The problem with the facade class is that its members are static and there doesn’t seem to be an easy way to mock the internal implementation. Thus, testing becomes complicated as the internal implementation is bound to the *.config files.
A natural way to resolve this difficulty is to provide another facade but this time a mockable one. You start with an interface :
and then you let it be injected into the facade
where the default implementation points back to the old facade
This approach lets you provide any implementation and inject it into the new facade. And this is the major drawback of this approach – it forces the client code to switch to the new facade or at least to the new interface. For a large code base this means that a lot of code which uses the old facade must be inspected and manually switched to the new facade.
But, hey, this is not a big issue – you could think – I do it once and at least from the very moment I have a correct architecture of the system.
Alas, there is just another minor drawback. The new interface is a custom interface which means that it has to be provided in a custom class library. Suppose then you have two large code bases, X and Y, developed independently. The X code base solves the configuration manager problem by providing the new interface and the new facade. The Y code base solves the same problem by providing its own, yet another interface with yet another facade.
And then, you try to merge X and Y in the new composite solution, Z. For this, you need two different implementations of injected configuration providers (or better, a implementation and one adapter so that the actual implementation is provided only once).
All these major and minor issues made me rethink the issue once again. I started to find a way to inject a custom implementation of the configuration provider into the existing facade, the ConfigurationManager class. And, surprisingly, there is a way.
You see, if you decompile the ConfigurationManager facade, it turns out that internally all it does it is uses an internal provider of type System.Configuration.Internal.IInternalConfigSystem (in fact, in contrary to its name, the interface is not internal!). And the facade has an explicit method to inject this provider, ConfigurationManager.SetConfigurationSystem! The only subtle issue is that the injection method is, for an unknown reason, internal.

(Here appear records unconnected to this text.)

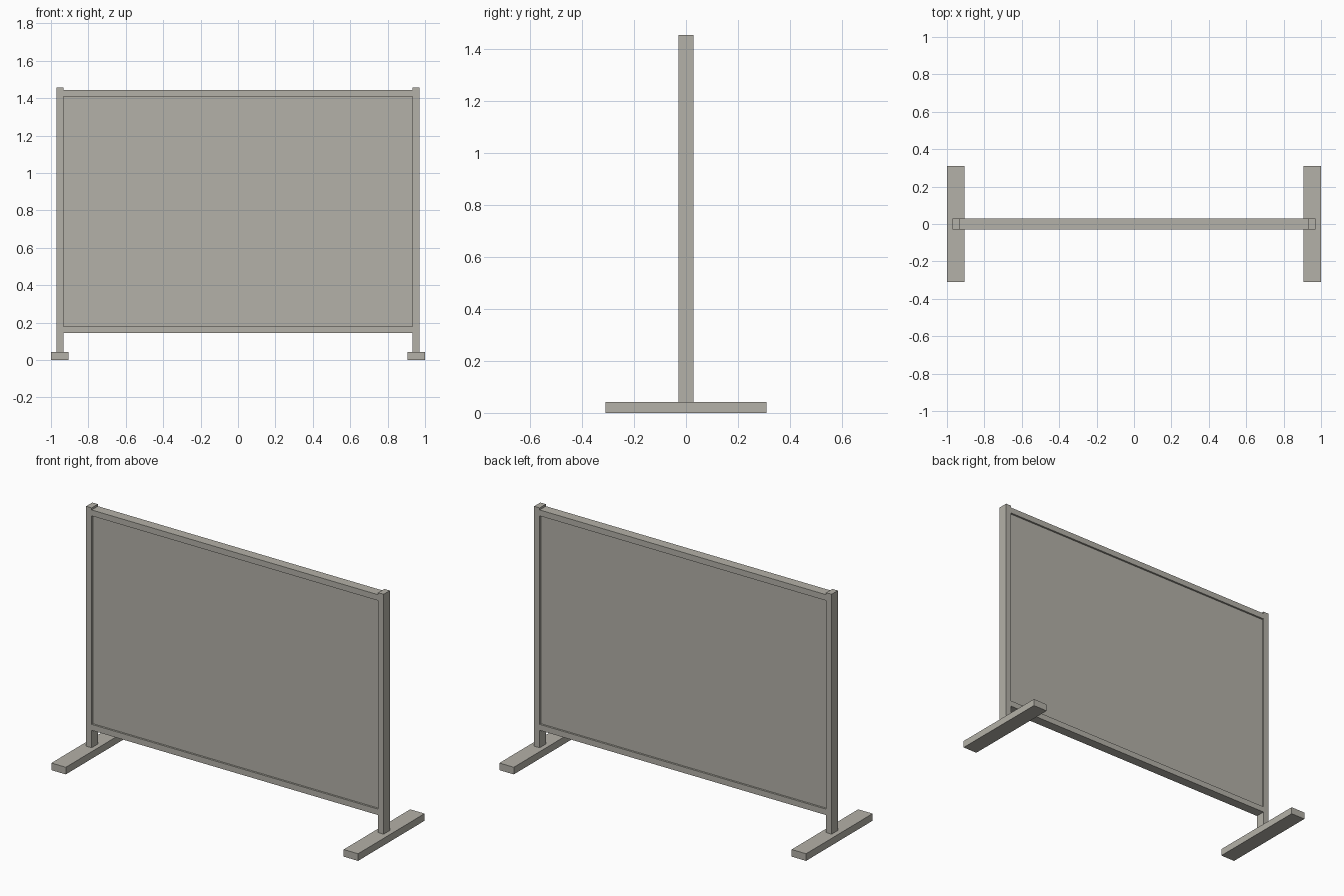
import bpy

if "Cube" in bpy.data.objects:
    bpy.data.objects.remove(bpy.data.objects["Cube"])

grey = bpy.data.materials.new("warm_grey")
grey.diffuse_color = (0.456, 0.440, 0.392, 1.0)
grey.use_nodes = True
grey.node_tree.nodes["Principled BSDF"].inputs["Base Color"].default_value = grey.diffuse_color


def box(name, x, y, z):
    """Box spanning the given (min, max) ranges."""
    verts = [(a, b, c) for a in x for b in y for c in z]
    faces = [(0, 1, 3, 2), (4, 6, 7, 5), (0, 4, 5, 1),
             (2, 3, 7, 6), (0, 2, 6, 4), (1, 5, 7, 3)]
    mesh = bpy.data.meshes.new(name)
    mesh.from_pydata(verts, [], faces)
    mesh.materials.append(grey)
    obj = bpy.data.objects.new(name, mesh)
    bpy.context.collection.objects.link(obj)
    return obj


POST_IN, POST_OUT = 0.934, 0.97
DEPTH = 0.029

# Feet and upright posts on both sides
for side, s in (("left", -1), ("right", 1)):
    box(side + "_foot", sorted((s * 0.906, s * 1.0)), (-0.31, 0.31), (0, 0.042))
    box(side + "_post", sorted((s * POST_IN, s * POST_OUT)), (-DEPTH, DEPTH), (0.042, 1.456))

# Horizontal rails between the posts
for name, z in (("bottom_rail", (0.145, 0.18)), ("top_rail", (1.409, 1.444))):
    box(name, (-POST_IN, POST_IN), (-DEPTH, DEPTH), z)

# Screen panel, slightly recessed on both faces
box("screen_panel", (-POST_IN, POST_IN), (-0.018, 0.018), (0.18, 1.409))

All this means that the architecture of the existing facade is prepared for an injectable provider but for some unknown reason someone has blocked the explicit possibility to inject a provider.
And of course, this is not a real issue if you have the reflection.
What you need then is to have a way to inject your own implementation somewhere early in the app lifecycle (the composition root perhaps). With a help of a concrete implementation, all you have to do is to provide actual settings:
Now I can have my custom configuration injected and there is no need to rewrite the existing code: